TASK ITEM:
Set down the first line below and each line after it, ending with the one that holds "w = 1.41 * t * (1 - t)". Pictures do not belong in the copy.

DATA TO PROCESS:
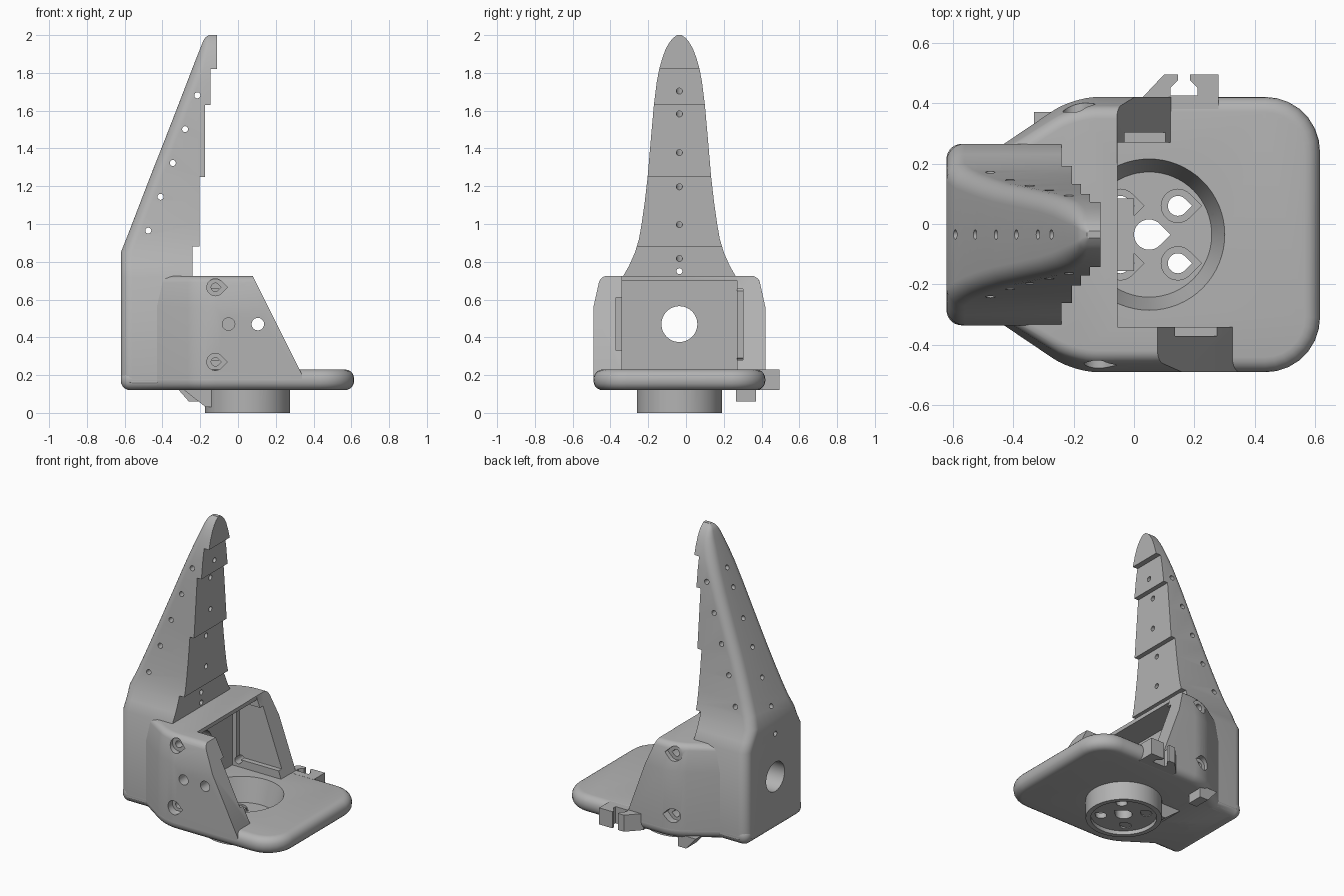
import bpy, bmesh, math
from mathutils import Vector

cube = bpy.data.objects.get("Cube")
if cube:
    bpy.data.objects.remove(cube, do_unlink=True)

GREY = bpy.data.materials.new("plain_grey")
GREY.use_nodes = True
GREY.diffuse_color = (0.45, 0.45, 0.45, 1)
GREY.node_tree.nodes["Principled BSDF"].inputs["Base Color"].default_value = (0.45, 0.45, 0.45, 1)

CY = -0.035                 # middle of the body in y
HUB = (0.05, CY)            # middle of the round hub


def rounded(corners, n=7):
    """Outline from (x, y, radius) corners."""
    out = []
    for i, (x, y, r) in enumerate(corners):
        p = Vector((x, y))
        if r == 0:
            out.append(p)
            continue
        a = p + (Vector(corners[i - 1][:2]) - p).normalized() * r
        b = p + (Vector(corners[(i + 1) % len(corners)][:2]) - p).normalized() * r
        for k in range(n + 1):
            t = k / n
            # blend that stays close to a circular arc
            w = 1.41 * t * (1 - t)
            out.append((a * (1 - t) ** 2 + p * w + b * t * t) / ((1 - t) ** 2 + w + t * t))
    return out


def circle(cx, cy, r, n=48):
    return [(cx + r * math.cos(2 * math.pi * k / n), cy + r * math.sin(2 * math.pi * k / n)) for k in range(n)]


def teardrop(cx, cy, r, n=24):
    """Circle with a point towards +x."""
    arc = [math.pi / 4 + 1.5 * math.pi * k / n for k in range(n + 1)]
    return [(cx + r * math.cos(a), cy + r * math.sin(a)) for a in arc] + [(cx + r * math.sqrt(2), cy)]


def place(p, d, axis):
    return {"x": (d, p[0], p[1]), "y": (p[0], d, p[1]), "z": (p[0], p[1], d)}[axis]


def loft(name, rings, axis="z", bevel=0, pick=None):
    """Solid through outlines given as (distance along axis, points)."""
    bm = bmesh.new()
    loops = [[bm.verts.new(place(p, d, axis)) for p in pts] for d, pts in rings]
    n = len(loops[0])
    for a, b in zip(loops, loops[1:]):
        for i in range(n):
            bm.faces.new((a[i], a[(i + 1) % n], b[(i + 1) % n], b[i]))
    bm.faces.new(loops[0][::-1])
    bm.faces.new(loops[-1])
    bmesh.ops.recalc_face_normals(bm, faces=bm.faces)
    if bevel:
        edges = [e for e in bm.edges if pick(e.verts[0].co, e.verts[1].co)]
        bmesh.ops.bevel(bm, geom=edges, offset=bevel, segments=5, profile=0.5, affect="EDGES")
    me = bpy.data.meshes.new(name)
    bm.to_mesh(me)
    bm.free()
    me.materials.append(GREY)
    ob = bpy.data.objects.new(name, me)
    bpy.context.collection.objects.link(ob)
    return ob


def prism(name, pts, axis, lo, hi, **kw):
    return loft(name, [(lo, pts), (hi, pts)], axis, **kw)


def box(name, x, y, z):
    return prism(name, [(x[0], y[0]), (x[1], y[0]), (x[1], y[1]), (x[0], y[1])], "z", *z)


def activate(ob):
    bpy.ops.object.select_all(action="DESELECT")
    ob.select_set(True)
    bpy.context.view_layer.objects.active = ob


def cut(targets, cutter, operation="DIFFERENCE"):
    cutter.hide_render = True
    for ob in targets:
        activate(ob)
        m = ob.modifiers.new("cut", "BOOLEAN")
        m.object, m.operation, m.solver = cutter, operation, "EXACT"
        bpy.ops.object.modifier_apply(modifier=m.name)
    bpy.data.objects.remove(cutter, do_unlink=True)


# base plate with rounded rim
plan = [(-0.62, -0.335, 0.05), (-0.43, -0.335, 0), (-0.2, -0.49, 0.08), (0.615, -0.49, 0.18),
        (0.615, 0.42, 0.18), (-0.2, 0.42, 0.08), (-0.43, 0.265, 0), (-0.62, 0.265, 0.05)]
plate = prism("base_plate", rounded(plan), "z", 0.12, 0.23, bevel=0.05,
              pick=lambda a, b: abs(a.z - b.z) < 1e-5)

# hub under the plate, and its ramp
hub = prism("hub", circle(*HUB, 0.225, 64), "z", 0, 0.17)
ramp = prism("hub_ramp", [(-0.31, 0.14), (-0.17, 0.03), (0, 0.03), (0, 0.14)], "y", CY - 0.12, CY + 0.12)
cut([plate, hub, ramp], loft("recess", [(0.08, circle(*HUB, 0.207, 64)), (0.24, circle(*HUB, 0.253, 64))]))
cut([hub], prism("under_recess", circle(*HUB, 0.195), "z", -0.1, 0.025))
cut([hub], prism("centre_hole", teardrop(*HUB, 0.05), "z", -0.1, 0.2))
for sx in (-1, 1):
    for sy in (-1, 1):
        c = (HUB[0] + sx * 0.095, HUB[1] + sy * 0.095)
        cut([hub], prism("counterbore", teardrop(*c, 0.055), "z", 0.06, 0.2))
        cut([hub], prism("screw_hole", teardrop(*c, 0.033), "z", -0.1, 0.2))

# small foot under the left side
foot = prism("left_foot", [(-0.33, 0.14), (-0.26, 0.06), (-0.2, 0.06), (-0.2, 0.14)], "y", 0.265, 0.37)

# cable clip on the left edge
clip = prism("cable_clip", [(0.02, 0.38), (0.02, 0.41), (0.10, 0.495), (0.145, 0.495), (0.145, 0.475),
                            (0.12, 0.45), (0.12, 0.425), (0.21, 0.425), (0.21, 0.45), (0.185, 0.475),
                            (0.185, 0.495), (0.28, 0.495), (0.28, 0.38)], "z", 0.121, 0.229)

# housing: shell with two cheeks and a thin roof
shell = [(-0.43, -0.335, 0), (-0.2, -0.49, 0.08), (0.34, -0.49, 0),
         (0.34, 0.42, 0), (-0.2, 0.42, 0.08), (-0.43, 0.265, 0)]
low = rounded(shell)
top = [(x, CY + (y - CY) * 0.92) for x, y in low]
housing = loft("housing", [(0.17, low), (0.56, low), (0.725, top)], bevel=0.035,
               pick=lambda a, b: a.z > 0.7 and b.z > 0.7)
cut([housing], box("cavity", (-0.23, 0.6), (-0.34, 0.27), (0.1, 0.70)))
cut([housing], box("roof_opening", (-0.055, 0.6), (-0.34, 0.27), (0.5, 1)))
# sloped front ends of the cheeks, and the grooves on their inner faces
for name, x_top, x_low, y, groove_y, groove_z in (
        ("right", 0.08, 0.33, (-0.7, -0.3), (-0.37, -0.3), (0.33, 0.61)),
        ("left", -0.055, 0.125, (0.2, 0.7), (0.2, 0.303), (0.28, 0.655))):
    k = (x_low - x_top) / 0.5
    slope = [(x_low + k * 0.12, 0.1), (0.8, 0.1), (0.8, 0.9), (x_top - k * 0.18, 0.9)]
    cut([housing], prism(name + "_slope", slope, "y", *y))
    cut([housing], box(name + "_groove", (-0.2, 0.6), groove_y, groove_z))
# screw holes through the cheeks
for z in (0.27, 0.665):
    cut([housing], prism("right_sink", teardrop(-0.12, z, 0.045), "y", -0.7, -0.44))
    cut([housing], prism("right_screw", teardrop(-0.12, z, 0.022), "y", -0.7, -0.3))
    cut([housing], prism("left_sink", teardrop(-0.19, z, 0.045), "y", 0.37, 0.7))
    cut([housing], prism("left_screw", teardrop(-0.19, z, 0.022), "y", 0.2, 0.7))
for x in (-0.05, 0.105):
    cut([housing], prism("right_hole", circle(x, 0.47, 0.033, 32), "y", -0.7, -0.3))

# tower: (height, back x, half width)
sections = [(0.12, -0.58, 0.26), (0.135, -0.605, 0.285), (0.16, -0.62, 0.30), (0.72, -0.62, 0.30),
            (0.78, -0.62, 0.266), (0.85, -0.62, 0.235), (0.92, -0.592, 0.214), (1.0, -0.561, 0.2),
            (1.12, -0.515, 0.183), (1.25, -0.465, 0.168), (1.45, -0.386, 0.151), (1.63, -0.316, 0.135),
            (1.75, -0.27, 0.12), (1.82, -0.243, 0.107), (1.88, -0.22, 0.09), (1.93, -0.2, 0.071),
            (1.965, -0.186, 0.05), (1.985, -0.175, 0.033), (2.0, -0.155, 0.012)]
rings = []
for z, back, w in sections:
    r = min(0.06, w * 0.6)
    rings.append((z, rounded([(0, CY - w, 0), (0, CY + w, 0), (back, CY + w, r), (back, CY - w, r)])))
tower = loft("tower", rings)
steps = [(-1, 0), (-0.24, 0)]
for x, z, nxt in ((-0.24, 0.88, -0.205), (-0.205, 1.25, -0.175), (-0.175, 1.63, -0.145), (-0.145, 1.82, -0.11)):
    steps += [(x, z), (nxt, z)]
cut([tower], prism("stair", steps + [(-0.11, 2.1), (-1, 2.1)], "y", -1, 1), "INTERSECT")

# large opening, cross holes and tilted lengthwise holes
cut([tower, housing], prism("wire_opening", circle(CY, 0.47, 0.095), "x", -0.9, 0))
for i in range(5):
    cut([tower], prism("cross_hole", circle(-0.475 + 0.065 * i, 0.965 + 0.179 * i, 0.016, 16), "y", -1, 1))
cut([tower], prism("low_hole", circle(CY, 0.75, 0.016, 16), "x", -0.9, 0))
for z in (0.805, 0.995, 1.195, 1.385, 1.59, 1.72):
    cut([tower], loft("long_hole", [(-0.9, circle(CY, z + 0.21, 0.016, 16)),
                                    (0, circle(CY, z - 0.06, 0.016, 16))], "x"))

for ob in (plate, hub, ramp, foot, clip, housing, tower):
    activate(ob)
    bpy.ops.object.shade_smooth_by_angle(angle=math.radians(30))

RESULT FOR THIS EXERCISE:
import bpy, bmesh, math
from mathutils import Vector

cube = bpy.data.objects.get("Cube")
if cube:
    bpy.data.objects.remove(cube, do_unlink=True)

GREY = bpy.data.materials.new("plain_grey")
GREY.use_nodes = True
GREY.diffuse_color = (0.45, 0.45, 0.45, 1)
GREY.node_tree.nodes["Principled BSDF"].inputs["Base Color"].default_value = (0.45, 0.45, 0.45, 1)

CY = -0.035                 # middle of the body in y
HUB = (0.05, CY)            # middle of the round hub


def rounded(corners, n=7):
    """Outline from (x, y, radius) corners."""
    out = []
    for i, (x, y, r) in enumerate(corners):
        p = Vector((x, y))
        if r == 0:
            out.append(p)
            continue
        a = p + (Vector(corners[i - 1][:2]) - p).normalized() * r
        b = p + (Vector(corners[(i + 1) % len(corners)][:2]) - p).normalized() * r
        for k in range(n + 1):
            t = k / n
            # blend that stays close to a circular arc
            w = 1.41 * t * (1 - t)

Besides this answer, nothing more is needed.